### YOUR INSTRUCTIONS
As the answer, set down the lines below from the one containing "the lamp axis" through the one containing "bpy.ops.object.select_all(action='DESELECT')", exactly and inclusively, and no others.

Dataset items:
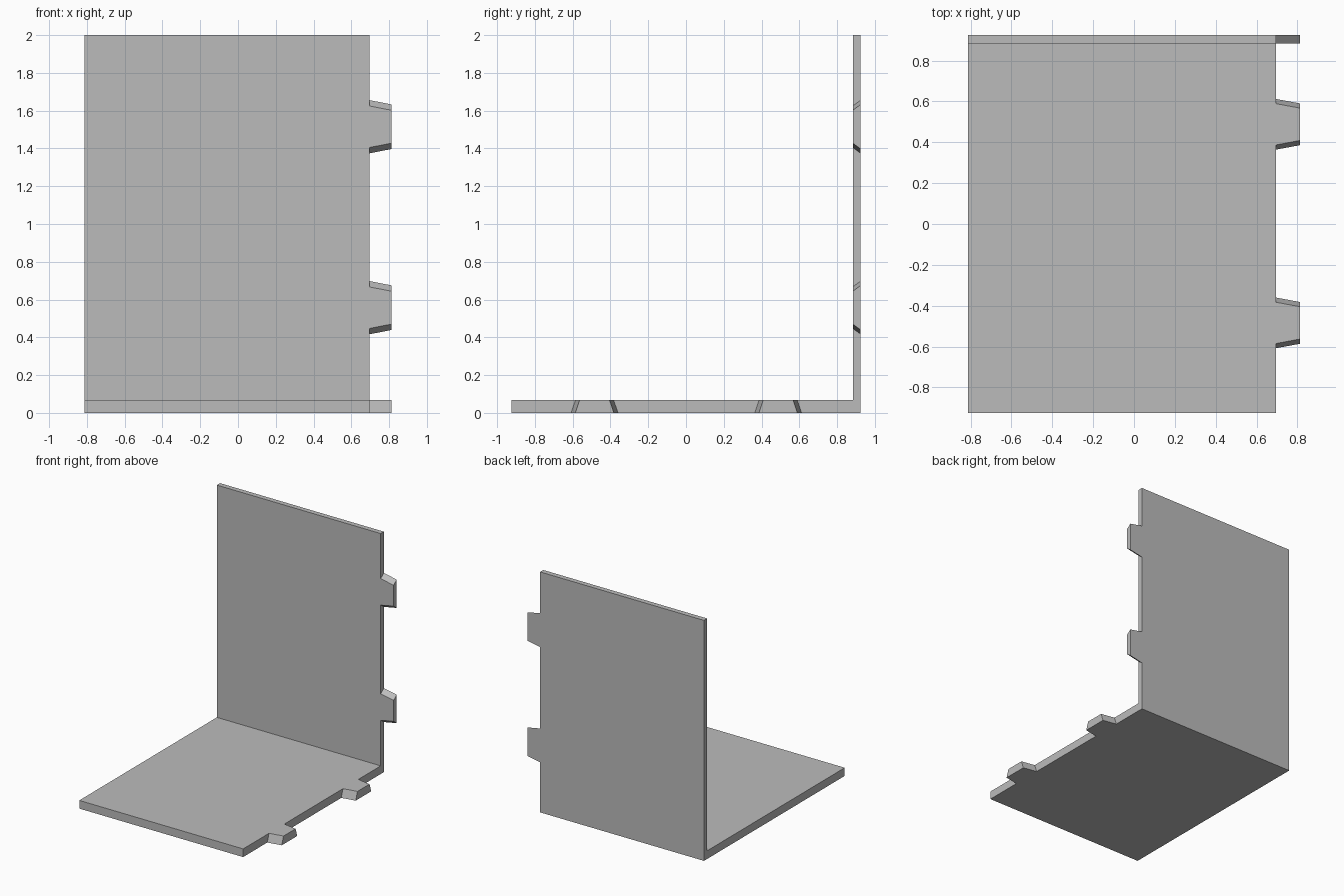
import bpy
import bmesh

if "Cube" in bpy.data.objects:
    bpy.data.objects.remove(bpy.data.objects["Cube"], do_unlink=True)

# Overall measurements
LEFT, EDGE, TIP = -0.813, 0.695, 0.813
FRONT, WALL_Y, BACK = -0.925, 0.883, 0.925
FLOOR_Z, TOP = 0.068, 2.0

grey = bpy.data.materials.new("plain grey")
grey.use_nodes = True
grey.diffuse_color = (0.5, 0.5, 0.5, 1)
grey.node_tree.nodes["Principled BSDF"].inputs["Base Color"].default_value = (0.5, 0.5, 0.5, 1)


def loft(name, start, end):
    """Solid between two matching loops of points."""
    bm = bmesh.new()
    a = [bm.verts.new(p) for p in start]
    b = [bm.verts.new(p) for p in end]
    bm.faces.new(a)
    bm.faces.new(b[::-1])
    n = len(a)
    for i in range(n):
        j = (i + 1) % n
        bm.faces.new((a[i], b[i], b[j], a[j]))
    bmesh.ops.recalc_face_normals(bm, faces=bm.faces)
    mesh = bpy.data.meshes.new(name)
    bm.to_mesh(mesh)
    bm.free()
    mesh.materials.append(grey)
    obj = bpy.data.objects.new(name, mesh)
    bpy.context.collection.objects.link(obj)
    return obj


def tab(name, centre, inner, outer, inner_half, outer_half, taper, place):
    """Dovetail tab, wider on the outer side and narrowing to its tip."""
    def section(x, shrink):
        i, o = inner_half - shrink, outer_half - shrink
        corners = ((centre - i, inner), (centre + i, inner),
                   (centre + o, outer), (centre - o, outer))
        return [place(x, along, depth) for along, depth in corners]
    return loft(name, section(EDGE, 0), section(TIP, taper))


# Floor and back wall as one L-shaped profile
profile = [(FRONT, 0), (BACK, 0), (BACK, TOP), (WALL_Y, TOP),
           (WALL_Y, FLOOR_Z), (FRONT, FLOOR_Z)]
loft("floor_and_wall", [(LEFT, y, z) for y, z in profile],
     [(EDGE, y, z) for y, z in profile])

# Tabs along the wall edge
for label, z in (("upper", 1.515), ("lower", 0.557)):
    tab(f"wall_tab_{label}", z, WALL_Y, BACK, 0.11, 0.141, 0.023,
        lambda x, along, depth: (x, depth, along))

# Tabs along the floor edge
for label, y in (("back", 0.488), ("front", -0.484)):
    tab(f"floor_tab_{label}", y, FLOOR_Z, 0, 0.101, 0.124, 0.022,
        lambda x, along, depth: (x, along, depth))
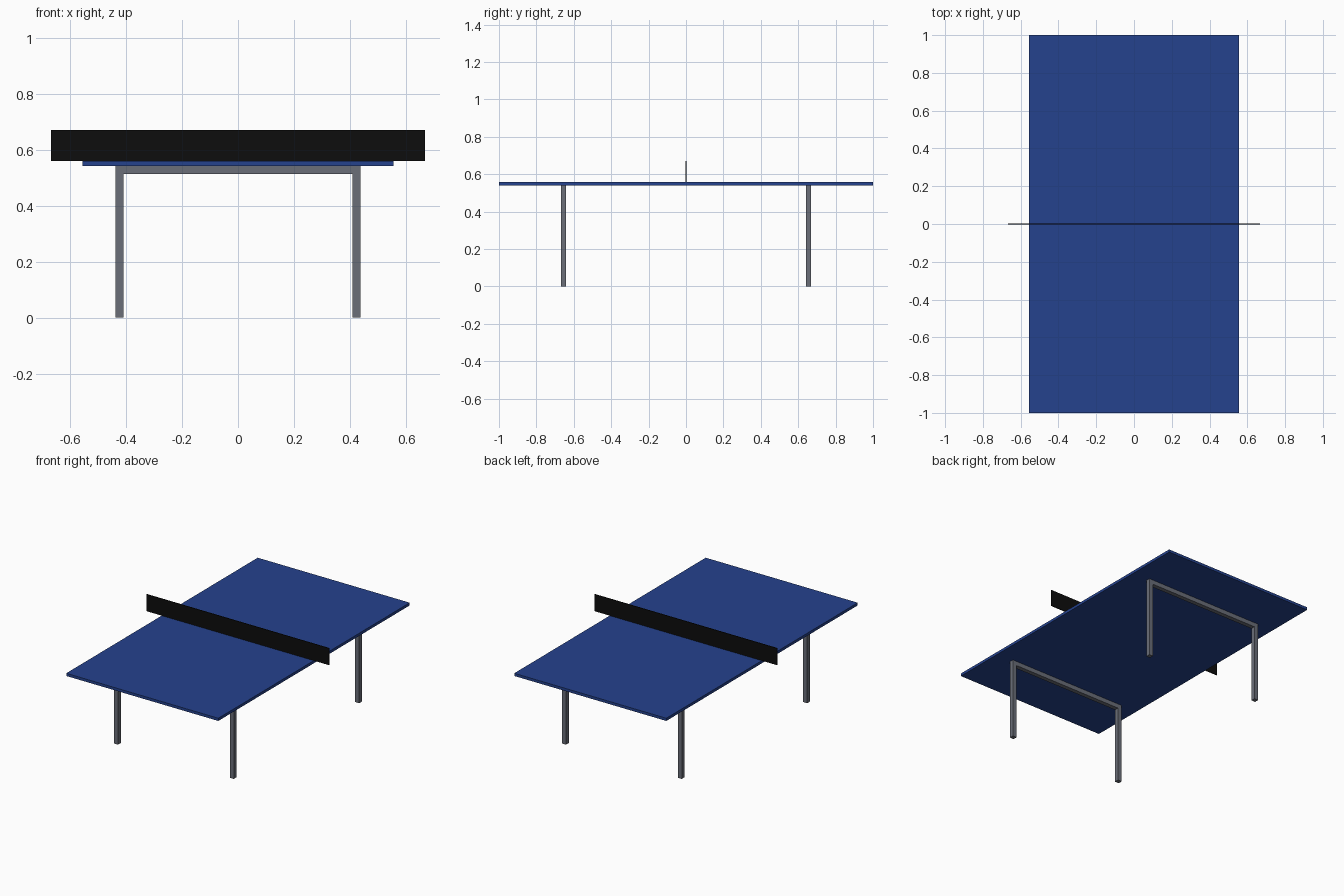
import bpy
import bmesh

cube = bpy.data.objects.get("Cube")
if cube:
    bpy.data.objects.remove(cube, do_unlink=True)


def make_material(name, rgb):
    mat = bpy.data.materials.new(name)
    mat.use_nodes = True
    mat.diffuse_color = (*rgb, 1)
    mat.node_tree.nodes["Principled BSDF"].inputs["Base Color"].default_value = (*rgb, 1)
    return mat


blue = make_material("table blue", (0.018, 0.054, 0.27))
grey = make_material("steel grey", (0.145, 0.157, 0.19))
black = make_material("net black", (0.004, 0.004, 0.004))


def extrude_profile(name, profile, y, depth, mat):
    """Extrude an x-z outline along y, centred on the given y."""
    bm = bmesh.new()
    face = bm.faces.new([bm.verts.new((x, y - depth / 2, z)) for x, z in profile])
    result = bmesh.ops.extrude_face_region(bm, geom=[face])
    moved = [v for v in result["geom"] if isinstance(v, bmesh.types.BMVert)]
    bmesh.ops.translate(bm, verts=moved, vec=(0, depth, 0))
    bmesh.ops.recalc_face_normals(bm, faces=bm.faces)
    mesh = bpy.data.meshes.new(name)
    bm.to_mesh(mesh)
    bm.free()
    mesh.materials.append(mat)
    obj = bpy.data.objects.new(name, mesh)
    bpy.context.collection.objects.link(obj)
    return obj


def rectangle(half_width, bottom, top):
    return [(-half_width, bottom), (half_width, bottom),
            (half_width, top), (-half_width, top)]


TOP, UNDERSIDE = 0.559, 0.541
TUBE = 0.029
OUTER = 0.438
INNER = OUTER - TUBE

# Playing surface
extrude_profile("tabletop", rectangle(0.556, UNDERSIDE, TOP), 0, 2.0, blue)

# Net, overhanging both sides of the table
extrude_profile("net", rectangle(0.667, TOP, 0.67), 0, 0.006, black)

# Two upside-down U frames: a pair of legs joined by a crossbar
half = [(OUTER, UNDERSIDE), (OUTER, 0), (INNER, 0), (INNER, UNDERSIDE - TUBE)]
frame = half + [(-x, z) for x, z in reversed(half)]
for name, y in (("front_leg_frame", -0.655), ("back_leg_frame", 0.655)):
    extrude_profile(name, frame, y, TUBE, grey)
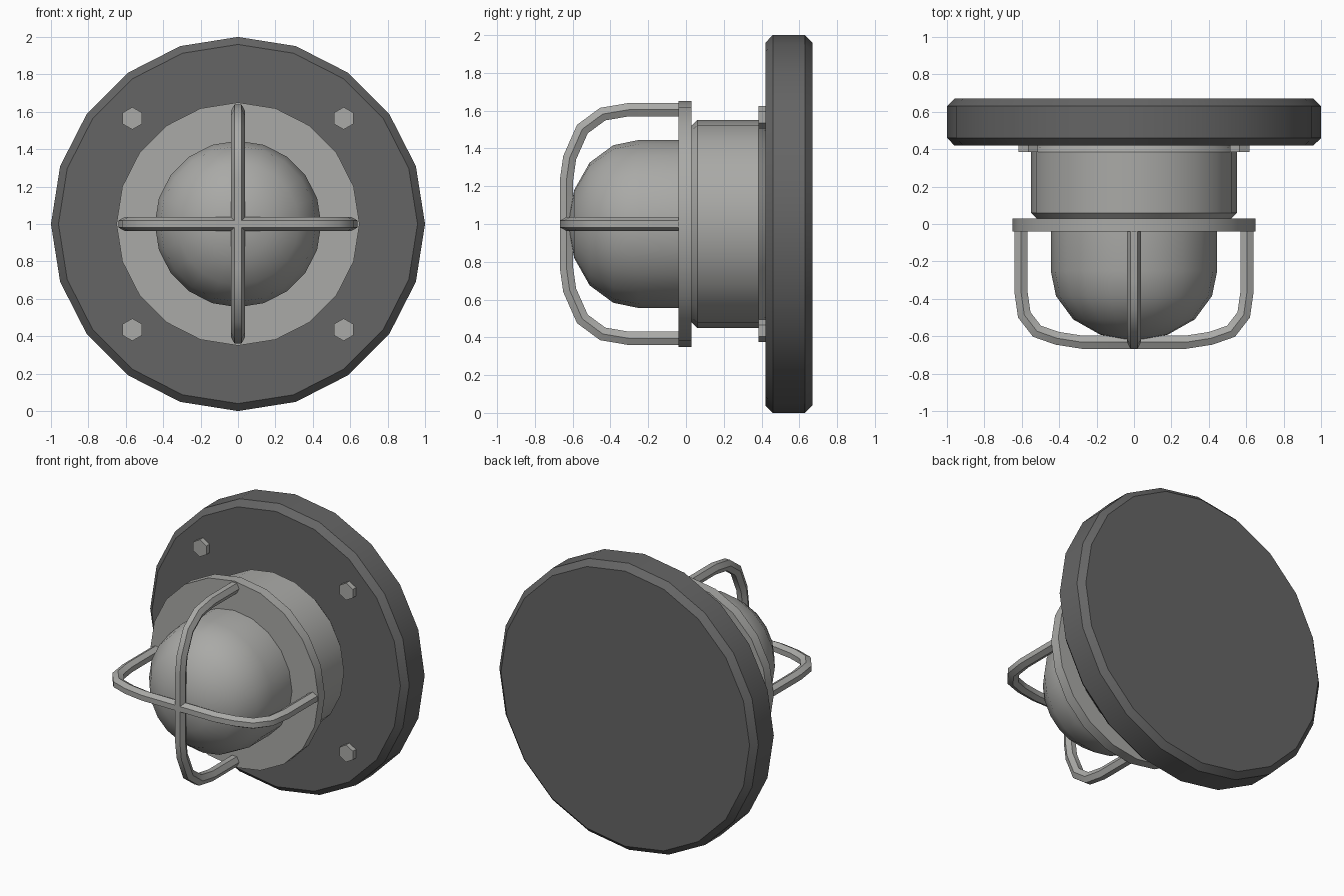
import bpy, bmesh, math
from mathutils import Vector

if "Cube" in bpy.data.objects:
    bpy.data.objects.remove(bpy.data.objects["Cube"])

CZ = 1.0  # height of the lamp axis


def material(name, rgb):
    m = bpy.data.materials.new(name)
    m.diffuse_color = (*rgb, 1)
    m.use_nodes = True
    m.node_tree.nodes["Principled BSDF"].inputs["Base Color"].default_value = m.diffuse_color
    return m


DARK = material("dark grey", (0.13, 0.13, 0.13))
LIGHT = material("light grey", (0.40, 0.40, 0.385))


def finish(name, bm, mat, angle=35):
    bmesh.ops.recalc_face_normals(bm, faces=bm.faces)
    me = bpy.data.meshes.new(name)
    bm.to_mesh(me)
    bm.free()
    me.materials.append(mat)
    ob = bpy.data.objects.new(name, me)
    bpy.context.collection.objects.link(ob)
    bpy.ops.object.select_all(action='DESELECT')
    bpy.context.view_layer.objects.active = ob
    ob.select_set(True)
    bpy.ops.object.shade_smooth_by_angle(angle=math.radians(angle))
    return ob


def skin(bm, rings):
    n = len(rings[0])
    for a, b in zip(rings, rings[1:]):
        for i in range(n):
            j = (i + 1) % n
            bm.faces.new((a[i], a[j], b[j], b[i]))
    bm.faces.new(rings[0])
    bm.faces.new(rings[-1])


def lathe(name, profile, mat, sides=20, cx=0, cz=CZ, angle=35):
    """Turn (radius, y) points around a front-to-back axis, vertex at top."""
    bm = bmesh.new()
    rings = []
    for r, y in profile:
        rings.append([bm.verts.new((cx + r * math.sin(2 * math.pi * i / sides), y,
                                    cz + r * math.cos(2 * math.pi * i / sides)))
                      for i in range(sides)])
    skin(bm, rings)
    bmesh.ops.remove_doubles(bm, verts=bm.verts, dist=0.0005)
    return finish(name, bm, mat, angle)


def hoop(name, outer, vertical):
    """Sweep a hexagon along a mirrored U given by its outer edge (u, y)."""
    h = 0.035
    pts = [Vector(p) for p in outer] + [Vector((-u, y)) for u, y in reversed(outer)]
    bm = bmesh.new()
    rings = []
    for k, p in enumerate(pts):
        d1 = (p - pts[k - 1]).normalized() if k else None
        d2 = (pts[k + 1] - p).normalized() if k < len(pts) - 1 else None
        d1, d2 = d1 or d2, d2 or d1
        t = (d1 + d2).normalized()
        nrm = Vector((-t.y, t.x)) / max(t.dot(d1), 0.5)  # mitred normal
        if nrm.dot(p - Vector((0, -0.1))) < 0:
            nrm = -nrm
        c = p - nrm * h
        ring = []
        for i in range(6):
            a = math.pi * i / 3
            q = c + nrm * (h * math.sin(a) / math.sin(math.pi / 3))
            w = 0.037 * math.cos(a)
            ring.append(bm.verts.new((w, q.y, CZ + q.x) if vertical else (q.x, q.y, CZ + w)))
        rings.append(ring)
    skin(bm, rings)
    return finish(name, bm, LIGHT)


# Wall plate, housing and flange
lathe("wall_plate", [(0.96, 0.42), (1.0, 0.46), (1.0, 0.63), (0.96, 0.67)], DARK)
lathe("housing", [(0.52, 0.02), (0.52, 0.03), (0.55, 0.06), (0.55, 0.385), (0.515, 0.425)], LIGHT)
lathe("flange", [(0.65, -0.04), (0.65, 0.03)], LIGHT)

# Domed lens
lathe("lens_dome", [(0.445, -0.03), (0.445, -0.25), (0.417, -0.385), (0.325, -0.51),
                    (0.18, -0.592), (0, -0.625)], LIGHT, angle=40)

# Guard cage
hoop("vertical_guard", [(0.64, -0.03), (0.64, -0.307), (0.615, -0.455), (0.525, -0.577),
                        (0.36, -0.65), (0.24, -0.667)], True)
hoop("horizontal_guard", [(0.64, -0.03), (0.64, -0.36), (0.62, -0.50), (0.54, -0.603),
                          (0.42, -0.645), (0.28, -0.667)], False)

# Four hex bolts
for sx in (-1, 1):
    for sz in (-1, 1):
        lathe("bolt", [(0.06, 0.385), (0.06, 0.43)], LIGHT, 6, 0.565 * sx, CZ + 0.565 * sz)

### RESULT
CZ = 1.0  # height of the lamp axis


def material(name, rgb):
    m = bpy.data.materials.new(name)
    m.diffuse_color = (*rgb, 1)
    m.use_nodes = True
    m.node_tree.nodes["Principled BSDF"].inputs["Base Color"].default_value = m.diffuse_color
    return m


DARK = material("dark grey", (0.13, 0.13, 0.13))
LIGHT = material("light grey", (0.40, 0.40, 0.385))


def finish(name, bm, mat, angle=35):
    bmesh.ops.recalc_face_normals(bm, faces=bm.faces)
    me = bpy.data.meshes.new(name)
    bm.to_mesh(me)
    bm.free()
    me.materials.append(mat)
    ob = bpy.data.objects.new(name, me)
    bpy.context.collection.objects.link(ob)
    bpy.ops.object.select_all(action='DESELECT')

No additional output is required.